When we read, it must be a search for Truth, for the God who is able to conquer brokenness. We falter when we determine, absolutely, where Absolute Truth can — and can’t — be found. Putting God in a box of our own fashioning, creating him in our own image, and forbidding him to reveal himself and his Truths wheresoever he will — even in a novel? That is the true danger.
A Brief List of Reading Suggestions
Note: This list contains books and essays that have challenged my thinking on how the word can reveal the Word. As such, it is a very personal list — and, given that I specialize in American literature, it reflects a bias towards texts written in English by American authors. I offer them with the caveat that they have helped refine my thinking about Truth, but not necessarily because the author espouses beliefs that I agree with; in several cases, my disagreement with the text sharpened my understanding of Truth. Regardless of whether I could fully embrace an author’s views, these texts ask probing questions about big issues, requiring me to consider how my faith helps me address such issues.
Chinua Achebe, Things Fall Apart
- What aspects of your belief in Christianity are particular to your culture rather than essential to your faith? How does, or should, this Western religion fit into non-Western cultures?
James Baldwin, “Everybody’s Protest Novel”
- Should the novelist seek to change the ills of the world or to reveal truth about the world? Does a call to action necessarily sacrifice art for protest?
James Baldwin, Go Tell It on the Mountain
- How do you determine if your beliefs are truly Christian rather than self-deceptive lies?
Benjamin Franklin, “Remarks Concerning the Savages of North America”
- To what extent does “doing justice” mean undoing injustices of the past?
Yann Martel, The Life of Pi
- Would you maintain your faith even if it might be faith in a fairytale?
Cormac McCarthy, The Road
- Would you change your beliefs and behaviors in the face of the unthinkable?
Toni Morrison, Paradise
- When stories (religious, historical, etc.) conflict, how do you figure out the truth?
Flannery O’Connor, Mystery and Manners
- What role do novelists play in helping us recognize brokenness as brokenness rather than as wholeness?

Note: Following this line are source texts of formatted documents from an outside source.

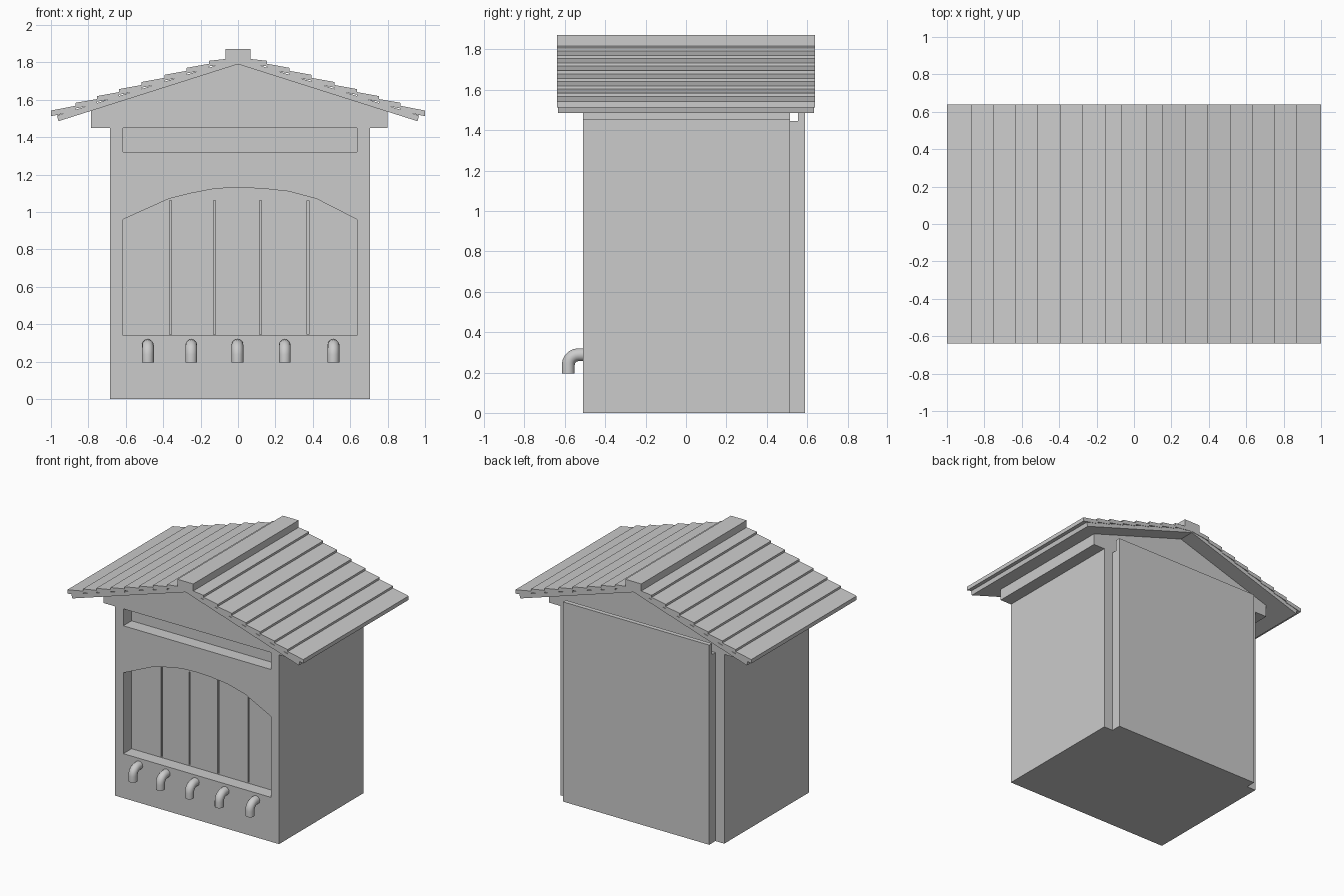
import bpy, bmesh, math
from mathutils import Vector

if "Cube" in bpy.data.objects:
    bpy.data.objects.remove(bpy.data.objects["Cube"])


def prism(name, pts, y0, y1):
    """Extrude an (x, z) outline along y."""
    bm = bmesh.new()
    face = bm.faces.new([bm.verts.new((x, y0, z)) for x, z in pts])
    ext = bmesh.ops.extrude_face_region(bm, geom=[face])
    vs = [g for g in ext["geom"] if isinstance(g, bmesh.types.BMVert)]
    bmesh.ops.translate(bm, vec=(0, y1 - y0, 0), verts=vs)
    bmesh.ops.recalc_face_normals(bm, faces=bm.faces)
    me = bpy.data.meshes.new(name)
    bm.to_mesh(me)
    bm.free()
    ob = bpy.data.objects.new(name, me)
    bpy.context.collection.objects.link(ob)
    return ob


def box(name, x0, x1, y0, y1, z0, z1):
    return prism(name, [(x0, z0), (x1, z0), (x1, z1), (x0, z1)], y0, y1)


def cut(ob, cutter):
    m = ob.modifiers.new(cutter.name, 'BOOLEAN')
    m.operation = 'DIFFERENCE'
    m.solver = 'EXACT'
    m.object = cutter
    cutter.hide_render = True
    cutter.hide_viewport = True
    cutter.display_type = 'WIRE'


FRONT, BACK, DEPTH = -0.51, 0.515, 0.10
L, R = -0.615, 0.635

# main body with arched recess and a slot above it
body = box("body", -0.685, 0.705, FRONT, BACK, 0, 1.45)
arch = [(L, 0.34), (R, 0.34), (R, 0.96), (0.42, 1.07), (0.27, 1.11), (0.13, 1.125),
        (0, 1.13), (-0.12, 1.125), (-0.25, 1.1), (-0.37, 1.07), (L, 0.96)]
cut(body, prism("arch_cutter", arch, -0.7, FRONT + DEPTH))
cut(body, box("slot_cutter", L, R, -0.7, FRONT + DEPTH, 1.32, 1.5))

# grooves between the boards at the back of the recess
for i, x in enumerate((-0.36, -0.125, 0.12, 0.375)):
    cut(body, box(f"groove_cutter_{i}", x - 0.005, x + 0.005,
                  FRONT + 0.05, FRONT + DEPTH + 0.012, 0.345, 1.06))

# gable block that overhangs the side walls
prism("gable", [(-0.785, 1.45), (0.8, 1.45), (0.8, 1.54), (0, 1.795), (-0.785, 1.545)],
      FRONT, BACK)

# back panel: inner layer and taller outer layer
box("back_panel_inner", -0.61, 0.63, BACK, 0.555, 0, 1.445)
box("back_panel_outer", -0.61, 0.63, 0.555, 0.59, 0, 1.53)

# roof deck
E = 0.96
prism("roof_deck", [(0, 1.79), (E, 1.485), (E + 0.008, 1.515), (0, 1.82),
                    (-E - 0.008, 1.515), (-E, 1.485)], -0.635, 0.635)

# overlapping roof boards on both slopes
edges = [1.0, 0.868, 0.755, 0.635, 0.515, 0.393, 0.275, 0.155, 0.0]


def top(x):
    return 1.857 - 0.315 * x


for side, s in (("right", 1), ("left", -1)):
    for i in range(8):
        a, b = edges[i], edges[i + 1]
        zb = top(b) - 0.016 if b else 1.825
        pts = [(s * a, top(a)), (s * b, zb), (s * b, zb - 0.028), (s * a, top(a) - 0.03)]
        prism(f"roof_board_{side}_{i}", pts, -0.638, 0.638)

# ridge cap
box("ridge_cap", -0.067, 0.067, -0.638, 0.638, 1.80, 1.872)


# bent outlet pipes along the front
def spout(name, x, n=12, r=0.032):
    bend, yc = 0.05, -0.583
    path = [((FRONT + 0.01, 0.288), 0.0)]
    for k in range(6):
        t = math.pi / 2 * k / 5
        path.append(((yc + bend - bend * math.sin(t),
                      0.288 - bend + bend * math.cos(t)), t))
    path.append(((yc, 0.195), math.pi / 2))
    bm = bmesh.new()
    rings = []
    for (y, z), t in path:
        up = Vector((0, -math.sin(t), math.cos(t)))
        rings.append([bm.verts.new(Vector((x, y, z)) + r * (
            math.cos(2 * math.pi * j / n) * Vector((1, 0, 0))
            + math.sin(2 * math.pi * j / n) * up)) for j in range(n)])
    for p, q in zip(rings, rings[1:]):
        for j in range(n):
            bm.faces.new((p[j], p[(j + 1) % n], q[(j + 1) % n], q[j]))
    bm.faces.new(rings[0])
    bm.faces.new(rings[-1])
    bmesh.ops.recalc_face_normals(bm, faces=bm.faces)
    me = bpy.data.meshes.new(name)
    bm.to_mesh(me)
    bm.free()
    ob = bpy.data.objects.new(name, me)
    bpy.context.collection.objects.link(ob)
    bpy.ops.object.select_all(action='DESELECT')
    ob.select_set(True)
    bpy.context.view_layer.objects.active = ob
    bpy.ops.object.shade_smooth_by_angle(angle=math.radians(40))


for i, x in enumerate((-0.482, -0.25, -0.003, 0.25, 0.51)):
    spout(f"spout_{i}", x)
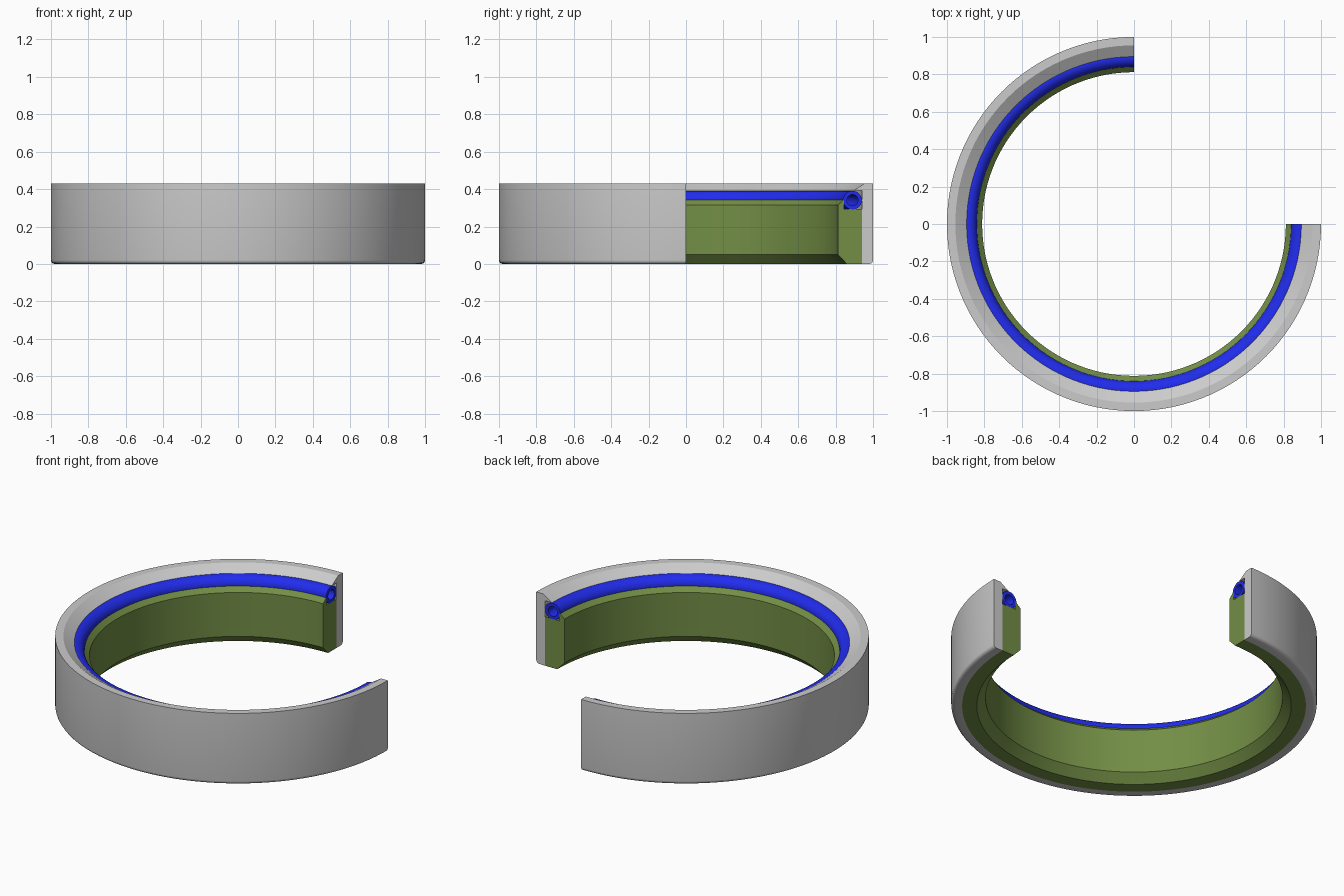
import bpy, bmesh, math

if "Cube" in bpy.data.objects:
    bpy.data.objects.remove(bpy.data.objects["Cube"])

STEPS = 90            # segments over the three-quarter sweep
START, SWEEP = math.radians(90), math.radians(270)


def material(name, color):
    m = bpy.data.materials.new(name)
    m.diffuse_color = color
    m.use_nodes = True
    m.node_tree.nodes["Principled BSDF"].inputs["Base Color"].default_value = m.diffuse_color
    return m


def circle(r, z, radius, n=32):
    return [(r + radius * math.cos(2 * math.pi * i / n),
             z + radius * math.sin(2 * math.pi * i / n)) for i in range(n)]


def revolve(name, outer, hole=None, mat=None):
    """Sweep a closed (radius, z) profile around z, capping the cut ends."""
    bm = bmesh.new()
    ends = []
    for loop in [outer] + ([hole] if hole else []):
        n = len(loop)
        rings = []
        for s in range(STEPS + 1):
            a = START + SWEEP * s / STEPS
            rings.append([bm.verts.new((r * math.cos(a), r * math.sin(a), z)) for r, z in loop])
        for a, b in zip(rings, rings[1:]):
            for i in range(n):
                j = (i + 1) % n
                bm.faces.new((a[i], a[j], b[j], b[i]))
        ends.append((rings[0], rings[-1]))
    for e in (0, 1):
        if hole:
            o, h = ends[0][e], ends[1][e]
            for i in range(len(o)):
                j = (i + 1) % len(o)
                bm.faces.new((o[i], o[j], h[j], h[i]))
        else:
            bm.faces.new(ends[0][e])
    bmesh.ops.recalc_face_normals(bm, faces=bm.faces)
    me = bpy.data.meshes.new(name)
    bm.to_mesh(me)
    bm.free()
    ob = bpy.data.objects.new(name, me)
    bpy.context.collection.objects.link(ob)
    if mat:
        me.materials.append(mat)
    bpy.ops.object.select_all(action='DESELECT')
    ob.select_set(True)
    bpy.context.view_layer.objects.active = ob
    bpy.ops.object.shade_smooth_by_angle(angle=math.radians(25))
    return ob


green = material("seal_green", (0.17, 0.27, 0.06, 1))
blue = material("spring_blue", (0.015, 0.025, 0.85, 1))

# Outer casing with rounded foot and inward sloping lip
foot = [(0.98 + 0.02 * math.sin(t), 0.02 - 0.02 * math.cos(t))
        for t in (i * math.pi / 8 for i in range(5))]
revolve("outer_casing", [(0.94, 0)] + foot +
        [(1, 0.43), (0.955, 0.43), (0.895, 0.392), (0.94, 0.392)])

# Inner seal with chamfered bottom and a raised lip holding the ring
revolve("inner_seal", [(0.86, 0), (0.94, 0), (0.94, 0.295), (0.845, 0.295),
                       (0.845, 0.345), (0.812, 0.315), (0.812, 0.05)], mat=green)

# Hollow ring sitting in the groove
revolve("hollow_ring", circle(0.89, 0.341, 0.05), circle(0.89, 0.341, 0.03), blue)
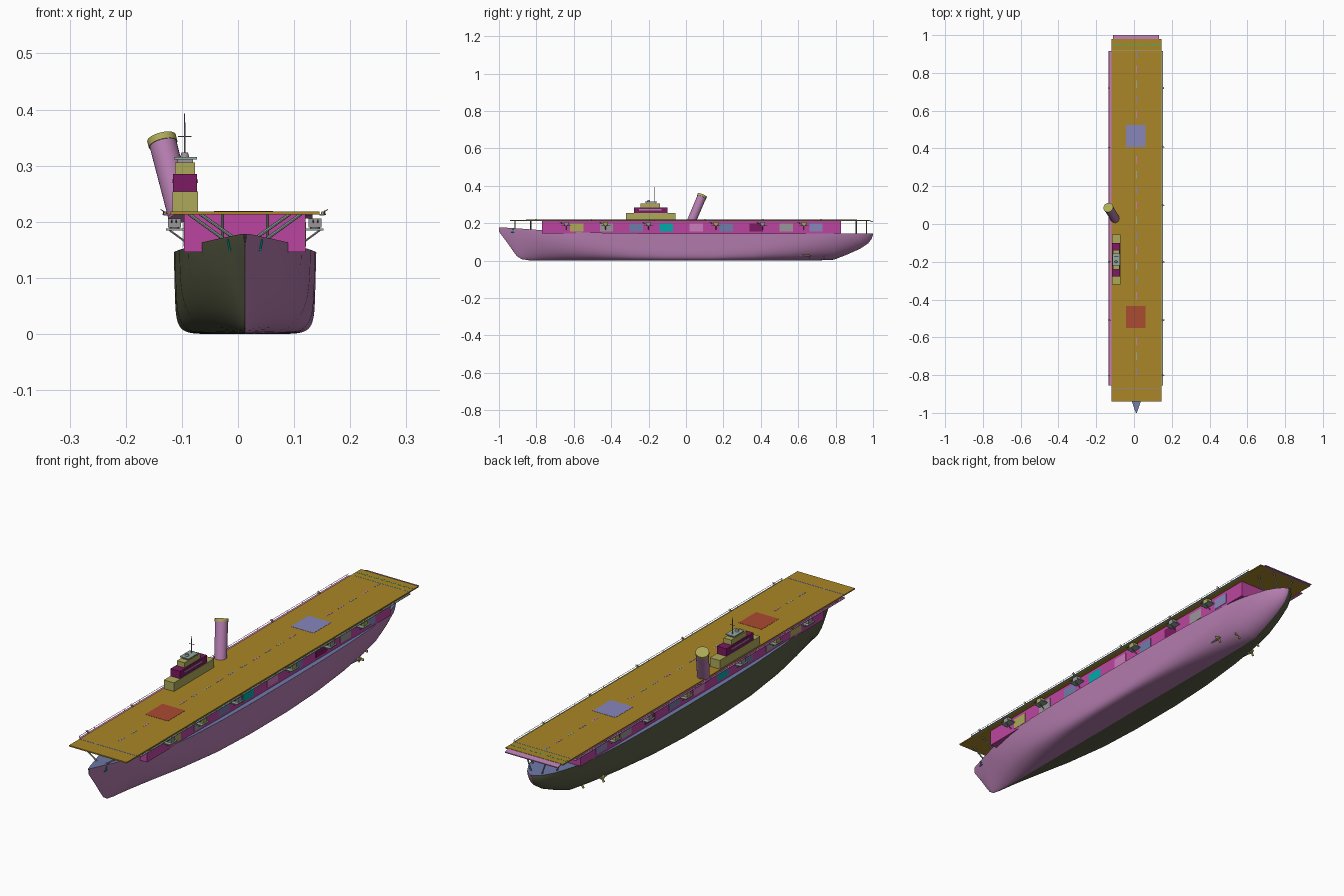
import bpy, bmesh, math
from mathutils import Vector

if "Cube" in bpy.data.objects:
    bpy.data.objects.remove(bpy.data.objects["Cube"])

CX = 0.0125   # ship centreline
mats = {}

def finish(name, bm, col=None, smooth=None):
    bmesh.ops.recalc_face_normals(bm, faces=bm.faces)
    me = bpy.data.meshes.new(name)
    bm.to_mesh(me)
    bm.free()
    ob = bpy.data.objects.new(name, me)
    bpy.context.collection.objects.link(ob)
    if col:
        if col not in mats:
            mats[col] = bpy.data.materials.new("paint_%d" % len(mats))
            mats[col].diffuse_color = (*col, 1)
        me.materials.append(mats[col])
    if smooth:
        me.shade_smooth()
        me.set_sharp_from_angle(angle=math.radians(smooth))
    return ob

def box(name, x0, x1, y0, y1, z0, z1, col=None):
    bm = bmesh.new()
    bmesh.ops.create_cube(bm, size=1)
    for v in bm.verts:
        v.co = ((x0 + x1) / 2 + v.co.x * (x1 - x0), (y0 + y1) / 2 + v.co.y * (y1 - y0),
                (z0 + z1) / 2 + v.co.z * (z1 - z0))
    return finish(name, bm, col)

def rod(name, p, q, r, r2=None, col=None, seg=8):
    p, q = Vector(p), Vector(q)
    bm = bmesh.new()
    bmesh.ops.create_cone(bm, cap_ends=True, segments=seg, radius1=r,
                          radius2=r if r2 is None else r2, depth=(q - p).length)
    rot = Vector((0, 0, 1)).rotation_difference(q - p)
    for v in bm.verts:
        v.co = rot @ v.co + (p + q) / 2
    return finish(name, bm, col, 40)

MAUVE, OLIVE, PINK = (.45, .2, .42), (.1, .11, .06), (.5, .06, .35)
DECK, BLUE, YEL = (.4, .24, .02), (.16, .2, .4), (.42, .4, .1)
WINE, SAGE, RED, LAV = (.2, .01, .12), (.3, .4, .35), (.4, .07, .03), (.24, .24, .5)
TEAL, GREY, PALE = (.0, .4, .4), (.32, .3, .32), (.6, .2, .5)

# hull stations: y, keel z, deck z, half width, section fullness
ST = [(-1, .155, .178, .002, 1.3), (-.985, .135, .178, .008, 1.3), (-.955, .095, .176, .018, 1.25),
      (-.925, .052, .174, .028, 1.25), (-.905, .025, .172, .035, 1.3), (-.88, .008, .171, .043, 1.35),
      (-.84, .002, .168, .056, 1.5), (-.77, 0, .163, .077, 1.8), (-.65, 0, .155, .101, 2.4),
      (-.5, 0, .15, .117, 3.6), (-.3, 0, .147, .125, 6.5), (-.1, 0, .145, .127, 9), (.15, 0, .145, .127, 9),
      (.35, 0, .145, .126, 6), (.55, 0, .145, .121, 3.5), (.7, .001, .145, .112, 2.4),
      (.79, .005, .145, .1, 2), (.86, .032, .145, .085, 1.9), (.93, .063, .145, .062, 1.9),
      (.975, .093, .145, .036, 1.9), (.993, .118, .145, .016, 1.9), (1, .14, .145, .003, 1.9)]
N = 18

def section(s, side):
    y, zb, zt, hw, n = s
    pts = []
    for i in range(N + 1):
        a = i / N * math.pi / 2
        z = zb + (zt - zb) * (1 - max(math.cos(a), 0) ** (2 / n))
        pts.append((CX + side * hw * math.sin(a) ** (2 / n) * (.97 + .03 * z / zt), y, z))
    return pts

# mirrored hull halves
for name, side, col in (("hull_starboard", 1, MAUVE), ("hull_port", -1, OLIVE)):
    bm = bmesh.new()
    rows = [[bm.verts.new(p) for p in section(s, side)] for s in ST]
    for a, b in zip(rows, rows[1:]):
        for i in range(N):
            bm.faces.new((a[i], a[i + 1], b[i + 1], b[i]))
    for end in (rows[0], rows[-1]):
        bm.faces.new(end)
    finish(name, bm, col, 40)

# weather deck closing the hull
bm = bmesh.new()
rows = [[bm.verts.new((CX + k * s[3], s[0], s[2])) for k in (-1, 1)] for s in ST]
for a, b in zip(rows, rows[1:]):
    bm.faces.new((a[0], a[1], b[1], b[0]))
finish("weather_deck", bm, BLUE)

# hangar with side shutters
box("hangar", -.096, .12, -.77, .83, .146, .214, PINK)
for i, c in enumerate((YEL, GREY, BLUE, TEAL, PALE, BLUE, WINE, GREY, LAV)):
    y = -.585 + .16 * i
    for x in (-.096, .12):
        box("hangar_shutter", x - .0015, x + .0015, y - .036, y + .036, .156, .2, c)

# flight deck, round-down and markings
box("flight_deck", -.12, .145, -.94, .98, .213, .218, DECK)
bm = bmesh.new()
prof = [(.978, .2175), (1, .21), (1, .206), (.978, .212)]
ends = [[bm.verts.new((x, y, z)) for y, z in prof] for x in (-.11, .133)]
for i in range(4):
    j = (i + 1) % 4
    bm.faces.new((ends[0][i], ends[0][j], ends[1][j], ends[1][i]))
for e in ends:
    bm.faces.new(e)
finish("deck_round_down", bm, MAUVE)
box("forward_elevator", -.043, .062, -.55, -.435, .217, .2188, RED)
box("aft_elevator", -.043, .062, .408, .525, .217, .2188, LAV)
for i in range(22):
    y = -.8 + .08 * i
    if not (-.58 < y < -.42 or .38 < y < .54):
        box("centreline_dash", .01, .015, y, y + .04, .217, .2186, (LAV, SAGE, PALE)[i % 3])
box("bow_line", -.118, .143, -.872, -.868, .217, .2186, LAV)
for i in range(10):
    x = -.115 + i * .026
    box("stern_line_dash", x, x + .018, .945, .952, .217, .2186, (.1, .4, .1))
box("arrestor_line", -.118, .143, .918, .921, .217, .2186, SAGE)

# edge walkways with low rails
for side, x0, x1, c in ((-1, -.133, -.12, PALE), (1, .145, .154, SAGE)):
    box("edge_walkway", x0, x1, -.855, .915, .211, .2135, c)
    x = x0 if side < 0 else x1
    rod("walkway_rail", (x, -.855, .2195), (x, .915, .2195), .0008, col=c, seg=5)
    for i in range(19):
        y = -.85 + i * .0975
        rod("rail_post", (x, y, .212), (x, y, .2195), .0008, col=c, seg=5)

# light guns along the walkways, heavy gun sponsons below
for side in (-1, 1):
    ex = -.13 if side < 0 else .152
    for y in (-.8, -.51, -.2, .1, .41, .72):
        rod("light_gun_mount", (ex, y, .212), (ex, y, .218), .005, .003, YEL)
        for d in (-.003, .003):
            rod("light_gun_barrel", (ex, y + d, .217), (ex + side * .008, y + d, .222), .001, col=GREY, seg=6)
    h = -.096 if side < 0 else .12
    for i, y in enumerate((-.64, -.43, -.2, .16, .41, .63)):
        a, b = sorted((h, h + side * .032))
        box("gun_sponson", a, b, y - .025, y + .025, .184, .188, SAGE)
        a, b = sorted((h + side * .006, h + side * .029))
        box("gun_house", a, b, y - .013, y + .013, .19, .206, YEL if i % 2 else GREY)
        rod("gun_pivot", (h + side * .017, y, .186), (h + side * .017, y, .192), .009, col=GREY, seg=12)
        for d in (-.004, .004):
            gx = h + side * (.018 + d)
            rod("gun_barrel", (gx, y - .01, .199), (gx, y - .036, .203), .0016, col=GREY, seg=6)
        rod("sponson_brace", (h, y, .166), (h + side * .026, y, .185), .002, col=GREY, seg=6)

# deck overhang supports and anchors
for side in (-1, 1):
    rod("bow_strut", (CX + side * .035, -.83, .167), (CX + side * .1, -.83, .214), .003, col=SAGE)
    rod("bow_strut", (CX + side * .022, -.915, .173), (CX + side * .08, -.915, .214), .003, col=SAGE)
    rod("bow_post", (CX + side * .04, -.83, .167), (CX + side * .04, -.83, .214), .0025, col=GREY)
    rod("stern_post", (CX + side * .055, .91, .144), (CX + side * .085, .91, .214), .003, col=GREY)
    rod("stern_post", (CX + side * .025, .965, .144), (CX + side * .05, .965, .214), .003, col=GREY)
    rod("anchor_shank", (CX + side * .031, -.925, .168), (CX + side * .027, -.927, .148), .0018, col=TEAL)
    rod("anchor_arms", (CX + side * .027, -.935, .15), (CX + side * .027, -.918, .15), .002, col=TEAL)

# island in stepped tiers
box("island_base", -.117, -.071, -.32, -.055, .217, .254, YEL)
box("island_middle", -.116, -.073, -.277, -.1, .254, .285, WINE)
box("island_window_band", -.1175, -.0715, -.25, -.13, .269, .275, GREY)
box("island_bridge", -.112, -.077, -.242, -.138, .285, .306, YEL)
box("bridge_roof", -.114, -.073, -.22, -.155, .311, .315, SAGE)
box("bridge_top", -.108, -.08, -.215, -.16, .306, .311, GREY)
rod("director", (-.095, -.2, .315), (-.095, -.2, .323), .008, .006, GREY, 12)
rod("mast", (-.095, -.17, .31), (-.095, -.17, .393), .0018, .0008, GREY)
rod("mast_yard", (-.107, -.17, .352), (-.083, -.17, .352), .001, col=GREY, seg=6)

# outward and aft leaning funnel
base, top = Vector((-.1, .028, .208)), Vector((-.136, .087, .348))
rod("funnel", base, top, .024, .0245, MAUVE, 32)
rod("funnel_cap", base.lerp(top, .93), base.lerp(top, 1.01), .0262, .0262, YEL, 32)

# propellers with shafts
for side in (-1, 1):
    for off, y, z in ((.088, .655, .026), (.05, .735, .021)):
        x = CX + side * off
        rod("propeller_shaft", (x - side * .01, y - .16, z + .004), (x, y, z), .003, col=GREY)
        rod("propeller_hub", (x, y - .004, z), (x, y + .014, z), .005, .002, YEL, 12)
        rod("shaft_bracket", (x, y - .015, z), (x - side * .03, y - .015, z + .03), .0025, col=GREY)
        for k in range(3):
            a = math.radians(90 + 120 * k)
            ob = box("propeller_blade", -.005, .005, -.001, .001, .002, .017, YEL)
            ob.location = (x, y + .004, z)
            ob.rotation_euler = (0, a, 0)

for m in bpy.data.materials:
    if m.users and not m.is_grease_pencil:
        m.use_nodes = True
        m.node_tree.nodes["Principled BSDF"].inputs["Base Color"].default_value = m.diffuse_color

How—and why—does God use violence to effect grace?
Thomas Paine, The Age of Reason
- What beliefs are non-negotiables for Christians?
Ayn Rand, The Fountainhead
Marilynne Robinson, The Death of Adam, Gilead, and Home
- Lots of questions, but the big one for me is, what does unconditional love look like when practiced by fallen human beings?
John Updike, Rabbit, Run
- Why does God allow evil to happen, especially to children?
Evelyn Waugh, Brideshead Revisited
- Why do some people believe when it would be easier not to do so, while others don’t believe even though it would be easier to do so?
Flannery O’Connor, “Novelist and Believer.” In Mystery and Manners. Eds. Sally and Robert Fitzgerald. New York: Noonday Press, 1962. 163.